◆ **ASSIGNMENT**
Leaving every image behind, reproduce the records word for word.

─── RECORD EXTRACTS ───

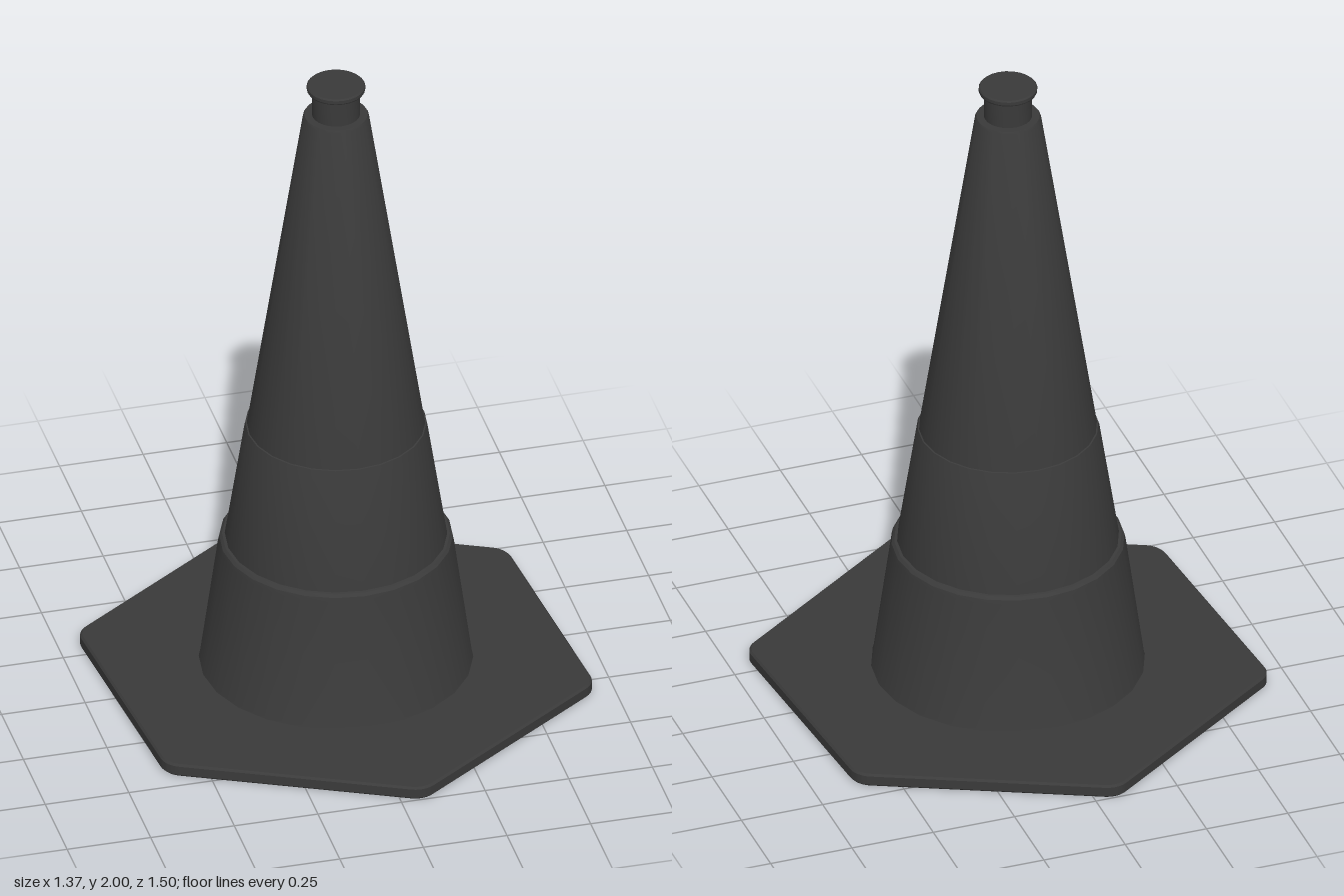
import * as THREE from 'three';
import { toCreasedNormals } from 'three/addons/utils/BufferGeometryUtils.js';

const rubber = new THREE.MeshStandardMaterial({ color: 0x3a3a3a });

function addPart(group, name, geometry) {
  const mesh = new THREE.Mesh(toCreasedNormals(geometry, 0.45), rubber);
  mesh.name = name;
  group.add(mesh);
}

// Profile points are [radius, height], from bottom to top
function turned(profile) {
  return new THREE.LatheGeometry(profile.map(([r, y]) => new THREE.Vector2(r, y)), 24);
}

// Hexagon with rounded corners, turned slightly about its centre
function roundedHexagon(radius, corner, turn) {
  const shape = new THREE.Shape();
  const centre = radius - corner / Math.cos(Math.PI / 6);
  for (let i = 0; i < 6; i++) {
    const a = turn + (i * Math.PI) / 3;
    shape.absarc(centre * Math.cos(a), centre * Math.sin(a), corner, a - Math.PI / 6, a + Math.PI / 6, false);
  }
  shape.closePath();
  return shape;
}

export function createModel() {
  const group = new THREE.Group();
  group.name = 'trafficCone';

  // Flat base plate with softened rims
  const bevel = 0.006;
  const plate = new THREE.ExtrudeGeometry(roundedHexagon(0.762, 0.07, THREE.MathUtils.degToRad(95)), {
    depth: 0.04 - 2 * bevel,
    bevelThickness: bevel,
    bevelSize: bevel,
    bevelOffset: -bevel,
    bevelSegments: 1,
    curveSegments: 5,
  });
  plate.rotateX(-Math.PI / 2).translate(0, bevel, 0);
  addPart(group, 'basePlate', plate);

  // Thick lower sleeve with a rounded shoulder
  addPart(group, 'lowerSleeve', turned([
    [0.402, 0.03], [0.395, 0.045], [0.341, 0.44], [0.338, 0.453], [0.33, 0.461], [0.315, 0.463],
  ]));

  // Thin middle band
  addPart(group, 'middleBand', turned([[0.323, 0.455], [0.265, 0.832], [0.262, 0.84], [0.255, 0.842]]));

  // Tapering upper body
  addPart(group, 'upperBody', turned([[0.259, 0.835], [0.096, 1.893], [0.092, 1.9], [0.065, 1.9]]));

  // Neck and top flange
  addPart(group, 'neck', turned([
    [0.07, 1.895], [0.07, 1.975], [0.083, 1.982], [0.085, 1.986], [0.085, 1.996], [0.081, 2], [0, 2],
  ]));

  return group;
}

───

◆ **FINISHED EXERCISE**
import * as THREE from 'three';
import { toCreasedNormals } from 'three/addons/utils/BufferGeometryUtils.js';

const rubber = new THREE.MeshStandardMaterial({ color: 0x3a3a3a });

function addPart(group, name, geometry) {
  const mesh = new THREE.Mesh(toCreasedNormals(geometry, 0.45), rubber);
  mesh.name = name;
  group.add(mesh);
}

// Profile points are [radius, height], from bottom to top
function turned(profile) {
  return new THREE.LatheGeometry(profile.map(([r, y]) => new THREE.Vector2(r, y)), 24);
}

// Hexagon with rounded corners, turned slightly about its centre
function roundedHexagon(radius, corner, turn) {
  const shape = new THREE.Shape();
  const centre = radius - corner / Math.cos(Math.PI / 6);
  for (let i = 0; i < 6; i++) {
    const a = turn + (i * Math.PI) / 3;
    shape.absarc(centre * Math.cos(a), centre * Math.sin(a), corner, a - Math.PI / 6, a + Math.PI / 6, false);
  }
  shape.closePath();
  return shape;
}

export function createModel() {
  const group = new THREE.Group();
  group.name = 'trafficCone';

  // Flat base plate with softened rims
  const bevel = 0.006;
  const plate = new THREE.ExtrudeGeometry(roundedHexagon(0.762, 0.07, THREE.MathUtils.degToRad(95)), {
    depth: 0.04 - 2 * bevel,
    bevelThickness: bevel,
    bevelSize: bevel,
    bevelOffset: -bevel,
    bevelSegments: 1,
    curveSegments: 5,
  });
  plate.rotateX(-Math.PI / 2).translate(0, bevel, 0);
  addPart(group, 'basePlate', plate);

  // Thick lower sleeve with a rounded shoulder
  addPart(group, 'lowerSleeve', turned([
    [0.402, 0.03], [0.395, 0.045], [0.341, 0.44], [0.338, 0.453], [0.33, 0.461], [0.315, 0.463],
  ]));

  // Thin middle band
  addPart(group, 'middleBand', turned([[0.323, 0.455], [0.265, 0.832], [0.262, 0.84], [0.255, 0.842]]));

  // Tapering upper body
  addPart(group, 'upperBody', turned([[0.259, 0.835], [0.096, 1.893], [0.092, 1.9], [0.065, 1.9]]));

  // Neck and top flange
  addPart(group, 'neck', turned([
    [0.07, 1.895], [0.07, 1.975], [0.083, 1.982], [0.085, 1.986], [0.085, 1.996], [0.081, 2], [0, 2],
  ]));

  return group;
}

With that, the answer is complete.